There are Health & Safety laws to ensure that you are safe and protected when doing your job. All safety specs and goggles must comply with British and European Standards, and there are different types of protection depending on the job you do. Health & Safety at Work Regulations require your employer to identify and evaluate workplace risk.
If you work outdoors you may need to protect your eyes from hazards like grit and dust as well as from regular exposure to UV light. Whether you are a gardener, traffic warden, police or road worker, specialist lens options, such as photochromic lenses, can help working outdoors more comfortable. And you can work wearing photochromic lenses without changing spectacles – a big benefit?!

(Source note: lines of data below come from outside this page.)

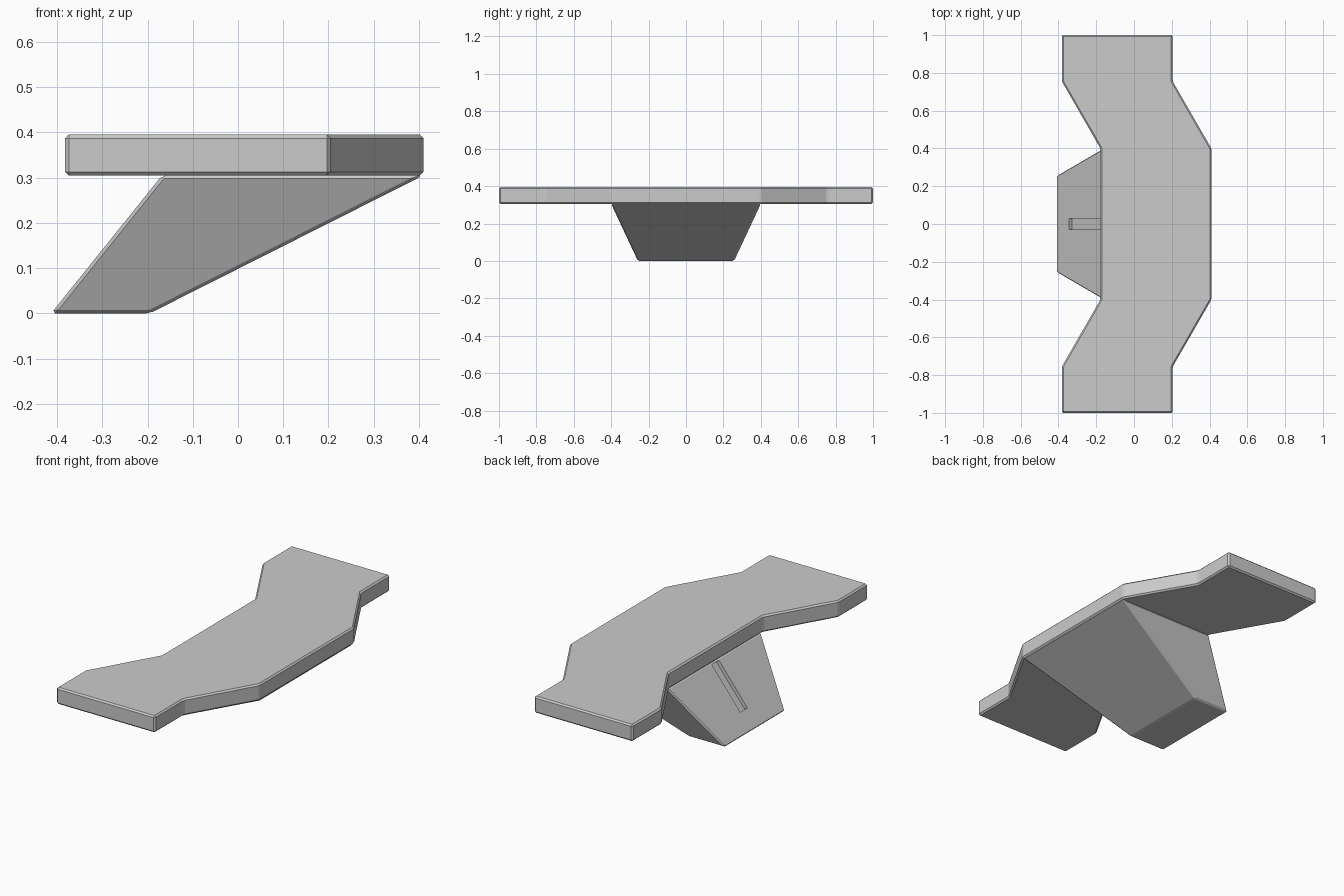
import bpy
import bmesh
from mathutils import Vector

cube = bpy.data.objects.get("Cube")
if cube:
    bpy.data.objects.remove(cube, do_unlink=True)

GREY = (0.6, 0.6, 0.6, 1)
grey = bpy.data.materials.new("light grey")
grey.use_nodes = True
grey.diffuse_color = GREY
grey.node_tree.nodes["Principled BSDF"].inputs["Base Color"].default_value = GREY


def loft(name, lower, upper):
    """Solid between two matching polygon outlines."""
    bm = bmesh.new()
    a = [bm.verts.new(p) for p in lower]
    b = [bm.verts.new(p) for p in upper]
    bm.faces.new(a)
    bm.faces.new(b)
    for i in range(len(a)):
        j = (i + 1) % len(a)
        bm.faces.new((a[i], a[j], b[j], b[i]))
    bmesh.ops.recalc_face_normals(bm, faces=bm.faces)
    mesh = bpy.data.meshes.new(name)
    bm.to_mesh(mesh)
    bm.free()
    mesh.materials.append(grey)
    obj = bpy.data.objects.new(name, mesh)
    bpy.context.collection.objects.link(obj)
    return obj


def chamfer(obj, width):
    mod = obj.modifiers.new("Chamfer", "BEVEL")
    mod.width = width
    mod.segments = 1
    mod.limit_method = "NONE"


LOW, HIGH = 0.305, 0.395

# Top slab: half outline mirrored across y
half = [(0.41, 0.4), (0.205, 0.755), (0.205, 1), (-0.382, 1), (-0.382, 0.755), (-0.178, 0.4)]
outline = half + [(x, -y) for x, y in reversed(half)]
slab = loft("top_slab", [(x, y, LOW) for x, y in outline], [(x, y, HIGH) for x, y in outline])
chamfer(slab, 0.008)


# Slanted base, leaning from a small foot out to the slab
def rect(x0, x1, y, z):
    return [(x0, -y, z), (x1, -y, z), (x1, y, z), (x0, y, z)]


base = loft("slanted_base", rect(-0.413, -0.195, 0.257, 0), rect(-0.168, 0.41, 0.4, LOW))
chamfer(base, 0.008)

# Shallow slot cut into the upper slanted face
foot, top = Vector((-0.413, 0, 0)), Vector((-0.168, 0, LOW))
slope = top - foot
normal = Vector((-slope.z, 0, slope.x)).normalized() * 0.02
start, end = foot + slope * 0.28, foot + slope * 0.97
profile = [start - normal, end - normal, end + normal, start + normal]
side = Vector((0, 0.03, 0))
cutter = loft("slot_cutter", [p - side for p in profile], [p + side for p in profile])
cutter.hide_render = True
cut = base.modifiers.new("Slot", "BOOLEAN")
cut.operation = "DIFFERENCE"
cut.solver = "EXACT"
cut.object = cutter

# Bake the base modifiers and drop the cutter
bpy.context.view_layer.update()
graph = bpy.context.evaluated_depsgraph_get()
baked = bpy.data.meshes.new_from_object(base.evaluated_get(graph))
base.modifiers.clear()
base.data = baked
bpy.data.objects.remove(cutter, do_unlink=True)
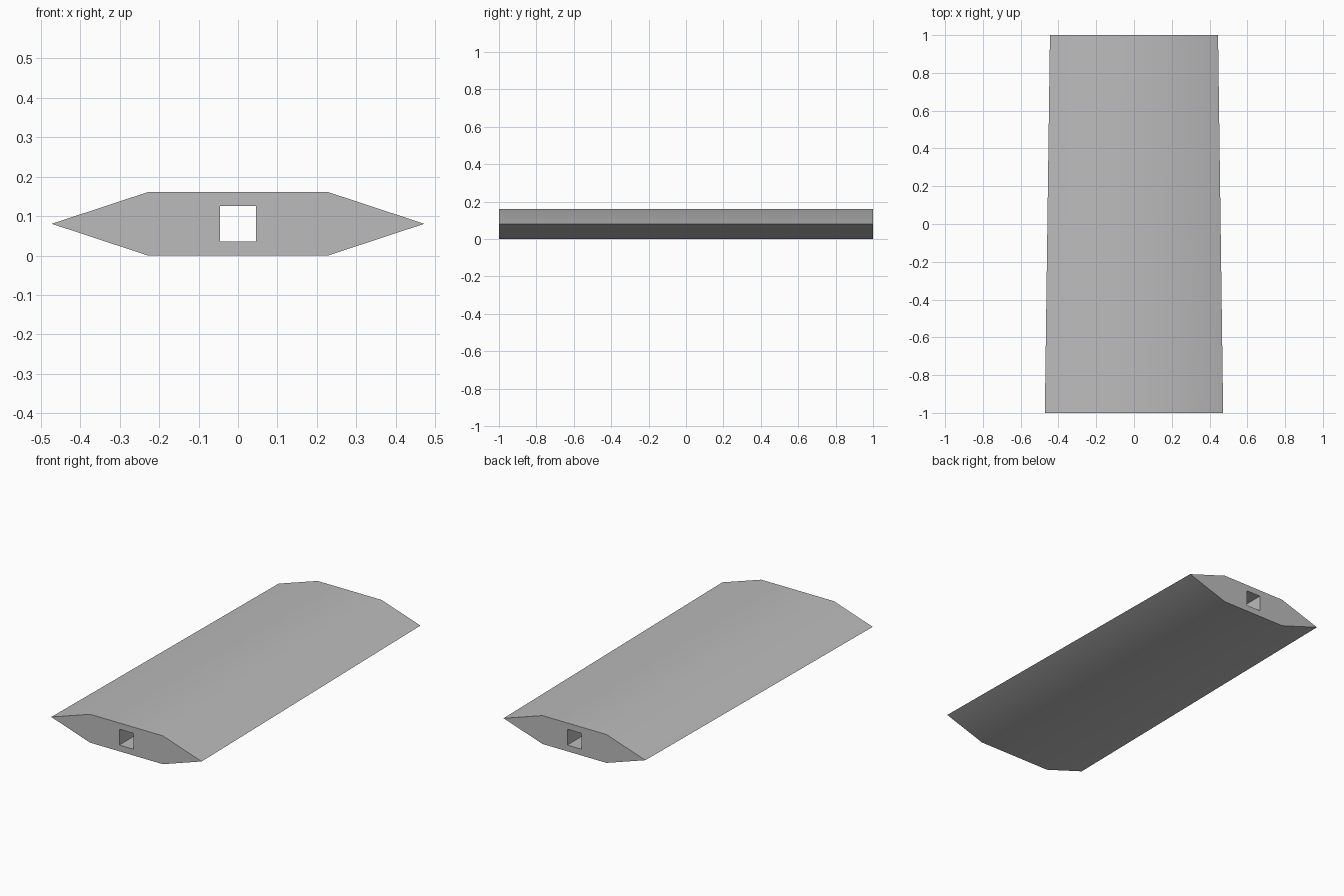
import bpy, bmesh, math

cube = bpy.data.objects.get("Cube")
if cube:
    bpy.data.objects.remove(cube, do_unlink=True)

HEIGHT = 0.161
BEVEL = 0.244      # width of the sloping edge, the same along the blade
HOLE = 0.045       # half width of the square bore
MID = HEIGHT / 2

grey = bpy.data.materials.new("plain grey")
grey.use_nodes = True
colour = (0.5, 0.5, 0.5, 1)
grey.diffuse_color = colour
grey.node_tree.nodes["Principled BSDF"].inputs["Base Color"].default_value = colour

bm = bmesh.new()


def ring(points, y):
    return [bm.verts.new((x, y, z)) for x, z in points]


def section(half, y):
    """Six-sided outline and square bore at one end."""
    flat = half - BEVEL
    outer = ring([(-half, MID), (-flat, HEIGHT), (flat, HEIGHT),
                  (half, MID), (flat, 0), (-flat, 0)], y)
    inner = ring([(-HOLE, MID + HOLE), (HOLE, MID + HOLE),
                  (HOLE, MID - HOLE), (-HOLE, MID - HOLE)], y)
    return outer, inner


def bridge(a, b):
    for i in range(len(a)):
        j = (i + 1) % len(a)
        bm.faces.new((a[i], a[j], b[j], b[i]))


# Tapered outer skin and straight bore
front = section(0.472, -1)
back = section(0.445, 1)
for a, b in zip(front, back):
    bridge(a, b)

# End caps around the bore
for o, i in (front, back):
    bm.faces.new((o[1], o[2], i[1], i[0]))
    bm.faces.new((o[2], o[3], o[4], i[2], i[1]))
    bm.faces.new((o[4], o[5], i[3], i[2]))
    bm.faces.new((o[5], o[0], o[1], i[0], i[3]))

bmesh.ops.recalc_face_normals(bm, faces=bm.faces)
mesh = bpy.data.meshes.new("tapered_blade")
bm.to_mesh(mesh)
bm.free()
mesh.materials.append(grey)
blade = bpy.data.objects.new("tapered_blade", mesh)
bpy.context.collection.objects.link(blade)

# Soft ridges, crisp tips and ends
bpy.ops.object.select_all(action="DESELECT")
blade.select_set(True)
bpy.context.view_layer.objects.active = blade
bpy.ops.object.shade_smooth_by_angle(angle=math.radians(30))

But we’re not just talking about protecting your eyes at work – did you know there are more accidents in the home than at work? DIY can be quite hazardous to the eyes – flying particles or dust, whether you are drilling, using a hammer or chisel; and chemical compounds, everything from ammonia to acids, even super glue can harm your eyes.
Safety spectacles have side shields attached to the side of the frames to avoid any foreign objects entering the eye and surrounding area and it is likely that the lenses supplied will be plastic (thickened CR39), toughened glass (thermally or chemically), low energy impact materials, or materials such as Polycarbonate or Trivex. Safety eyewear can be prescription or non-prescription and come in a variety of different options including spectacles, goggles and shields.
It’s also important to consider protecting your eyes if you work in an office environment. If you spend all day using a computer you may benefit from spectacles that are specifically set to focus of your screen. You also need to consider whether you get glare from lights or window reflections on your screen, putting additional strain on your eyes? If so, you man want to consider an anti-reflective coating on your lenses. Working at a computer, it is important to take regular “visual” breaks. Prolonged use can lead to staring and potentially dry eyes as a result of insufficient blinking. A good way of ensuring you do this is to remember the 20:20:20 rule – every 20 minutes, look away from your screen to a distance of approximately 20 feet for 20 seconds – simple!
If you’re concerned that you’re not protecting your eyes sufficiently – call in and speak to a registered dispensing optician for advice.